Friday, January 18, 2008
Elisabeth Chojnacka, Goddess of the Modern Harpsichord
Since there were $20 rush tickets available at the San Francisco Symphony on Thursday evening, I decided to be adventurous and check out the program because they were playing a piece by the recently deceased Greek composer/architect/mathematician Iannis Xanakis whose difficult music is famous but I'd never heard a note of it.
The concert started off with J.S. Bach's Orchestral Suite No. 2, which is basically a 25-minute flute concerto consisting of a series of dances in eight movements. Though I wasn't crazy about conductor Tilson-Thomas' way with Bach, the flute soloist Tim Day was marvelous, and by the final movement the piece came together beautifully.
The Xenakis piece was called "A I'lle de Goree" (I'm missing lots of accent marks in there) and was a twenty-minute concerto for amplified harpsichord and a chamber ensemble of about sixteen musicians consisting of a few strings with brass and woodwinds. It was sensational.
Tilson-Thomas gave a short lecture before the piece that was graceful and informative as he explained what to listen for in terms of its "pointillistic rhythms," and the fact that it was an "attractive" piece, and then he introduced the harpsichord soloist Elizabeth Chojnacka, for whom the music had been written by the composer in 1984.
Not only did Ms. Chojnacka have the most outrageous hairdo I've ever seen at Davies Hall, the 67-year-old legendary performer of contemporary music in her San Francisco debut gave one of the wildest and greatest performances I've ever heard of anything. Forget the Rachmaninoff piano concertos. They are child's play compared to this piece, and Ms. Chojnacka played it with a mixture of sensitivity and outright abandon.
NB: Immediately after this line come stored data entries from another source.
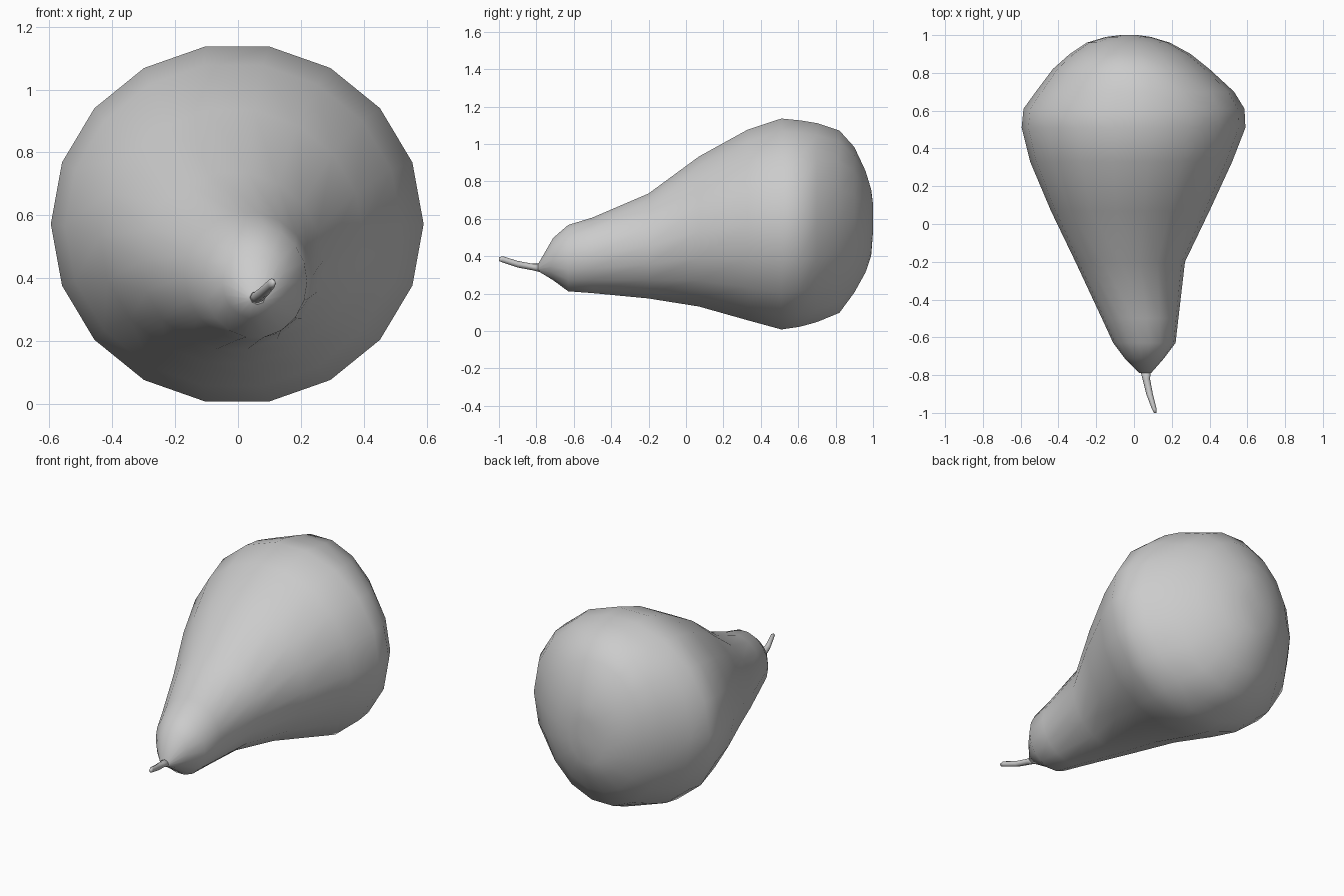
import bpy
import math

cube = bpy.data.objects.get("Cube")
if cube:
    bpy.data.objects.remove(cube, do_unlink=True)


def material(name, rgb):
    mat = bpy.data.materials.new(name)
    mat.use_nodes = True
    colour = (*rgb, 1)
    mat.diffuse_color = colour
    mat.node_tree.nodes["Principled BSDF"].inputs["Base Color"].default_value = colour
    return mat


def loft(name, rings, sides, mat):
    """Skin elliptical rings given as (y, x_min, x_max, z_min, z_max)."""
    verts, faces = [], []
    for y, x0, x1, z0, z1 in rings:
        for i in range(sides):
            a = math.tau * i / sides
            verts.append(((x0 + x1) / 2 + (x1 - x0) / 2 * math.cos(a), y,
                          (z0 + z1) / 2 + (z1 - z0) / 2 * math.sin(a)))
    for r in range(len(rings) - 1):
        for i in range(sides):
            j = (i + 1) % sides
            a, b = r * sides, (r + 1) * sides
            faces.append((a + i, a + j, b + j, b + i))
    last = (len(rings) - 1) * sides
    faces.append(tuple(reversed(range(sides))))
    faces.append(tuple(range(last, last + sides)))
    mesh = bpy.data.meshes.new(name)
    mesh.from_pydata(verts, [], faces)
    mesh.materials.append(mat)
    mesh.shade_smooth()
    obj = bpy.data.objects.new(name, mesh)
    bpy.context.collection.objects.link(obj)
    return obj


grey = material("plain grey", (0.6, 0.6, 0.6))

# Fruit body, from the narrow neck to the round base
loft("pear_body", [
    (-0.79, 0.03, 0.09, 0.32, 0.36),
    (-0.71, -0.05, 0.16, 0.27, 0.50),
    (-0.63, -0.11, 0.22, 0.21, 0.57),
    (-0.50, -0.17, 0.235, 0.20, 0.61),
    (-0.20, -0.31, 0.27, 0.17, 0.74),
    (0.07, -0.44, 0.40, 0.125, 0.94),
    (0.33, -0.55, 0.52, 0.05, 1.085),
    (0.51, -0.595, 0.59, 0.00, 1.145),
    (0.61, -0.585, 0.585, 0.015, 1.135),
    (0.70, -0.52, 0.53, 0.04, 1.12),
    (0.82, -0.43, 0.40, 0.09, 1.08),
    (0.90, -0.34, 0.30, 0.20, 0.99),
    (0.96, -0.25, 0.19, 0.31, 0.86),
    (0.99, -0.15, 0.09, 0.40, 0.76),
    (1.00, -0.07, 0.02, 0.53, 0.68),
], 18, grey)

# Thin bent stem
loft("stem", [
    (-0.76, 0.03, 0.09, 0.31, 0.36),
    (-0.82, 0.045, 0.085, 0.325, 0.36),
    (-0.90, 0.065, 0.10, 0.34, 0.375),
    (-0.98, 0.095, 0.12, 0.367, 0.40),
    (-1.00, 0.105, 0.12, 0.375, 0.395),
], 8, grey)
Tilson-Thomas stood behind her and the harpsichord, conducting the chamber ensemble, but at certain moments Ms. Chojnacka was leading the entire group as if she were a jazz or rock bandleader, varying tempos with a fine sensitivity to the other players. Plus, there were so many notes that she had a special score made up of about a dozen wide pages, and at the end of each page, she matter-of-factly tossed it onto the stage floor, something else I've never seen at Davies Hall.
I didn't stay for the second half with the orchestra playing Schubert's "Great" C Major Symphony because I'm getting old and can only handle so much stimulation in one evening, but I'm sure the performance was lovely. If you get a chance, check out the legandary Chojnacka, who will be repeating the program on Friday and Saturday evenings.